■ Description of the task: Return each line of the entries that mentions the word "name".

Provided data below:

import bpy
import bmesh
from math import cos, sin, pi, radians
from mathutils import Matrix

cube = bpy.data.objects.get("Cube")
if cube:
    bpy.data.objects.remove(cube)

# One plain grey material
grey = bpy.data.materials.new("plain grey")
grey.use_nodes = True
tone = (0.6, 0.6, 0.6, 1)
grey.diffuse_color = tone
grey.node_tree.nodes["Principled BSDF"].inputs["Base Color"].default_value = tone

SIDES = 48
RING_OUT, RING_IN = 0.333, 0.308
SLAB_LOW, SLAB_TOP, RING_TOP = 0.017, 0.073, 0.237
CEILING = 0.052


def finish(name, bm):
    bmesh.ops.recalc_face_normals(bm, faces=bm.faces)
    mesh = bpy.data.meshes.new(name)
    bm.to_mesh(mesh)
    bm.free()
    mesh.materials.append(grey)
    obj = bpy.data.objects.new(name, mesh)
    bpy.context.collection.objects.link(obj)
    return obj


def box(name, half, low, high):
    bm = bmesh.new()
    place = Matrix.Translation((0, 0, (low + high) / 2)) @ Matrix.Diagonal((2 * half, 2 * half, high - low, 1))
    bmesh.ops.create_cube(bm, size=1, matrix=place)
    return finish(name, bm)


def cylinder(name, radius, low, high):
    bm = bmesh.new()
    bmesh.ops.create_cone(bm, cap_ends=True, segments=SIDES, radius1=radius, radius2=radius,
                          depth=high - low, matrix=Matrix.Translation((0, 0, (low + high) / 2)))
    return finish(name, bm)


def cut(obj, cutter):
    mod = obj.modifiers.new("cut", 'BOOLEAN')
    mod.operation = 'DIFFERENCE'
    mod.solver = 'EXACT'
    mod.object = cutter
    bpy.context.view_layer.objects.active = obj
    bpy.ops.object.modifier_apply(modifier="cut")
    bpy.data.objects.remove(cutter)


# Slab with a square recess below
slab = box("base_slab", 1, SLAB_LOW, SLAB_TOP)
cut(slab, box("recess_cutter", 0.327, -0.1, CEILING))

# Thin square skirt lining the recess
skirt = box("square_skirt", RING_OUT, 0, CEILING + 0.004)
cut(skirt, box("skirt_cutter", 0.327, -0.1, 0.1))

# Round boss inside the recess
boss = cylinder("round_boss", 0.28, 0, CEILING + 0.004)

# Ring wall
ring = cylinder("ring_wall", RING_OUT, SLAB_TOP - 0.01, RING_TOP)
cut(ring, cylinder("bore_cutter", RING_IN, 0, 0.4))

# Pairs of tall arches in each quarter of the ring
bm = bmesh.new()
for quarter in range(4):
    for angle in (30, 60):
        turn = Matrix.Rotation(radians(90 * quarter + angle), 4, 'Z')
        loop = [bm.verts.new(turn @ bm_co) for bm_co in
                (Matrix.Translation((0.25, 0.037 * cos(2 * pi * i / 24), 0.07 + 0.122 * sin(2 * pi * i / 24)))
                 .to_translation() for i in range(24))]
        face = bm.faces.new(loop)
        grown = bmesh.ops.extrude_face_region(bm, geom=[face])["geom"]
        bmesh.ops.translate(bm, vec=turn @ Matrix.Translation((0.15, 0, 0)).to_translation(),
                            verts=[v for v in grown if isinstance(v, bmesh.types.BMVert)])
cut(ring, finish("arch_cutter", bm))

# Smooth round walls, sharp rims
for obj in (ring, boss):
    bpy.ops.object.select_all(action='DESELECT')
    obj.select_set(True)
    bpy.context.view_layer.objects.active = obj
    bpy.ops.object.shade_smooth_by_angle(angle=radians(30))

End of Provided data.

■ Exercise solution:
def finish(name, bm):
    mesh = bpy.data.meshes.new(name)
    obj = bpy.data.objects.new(name, mesh)
def box(name, half, low, high):
    return finish(name, bm)
def cylinder(name, radius, low, high):
    return finish(name, bm)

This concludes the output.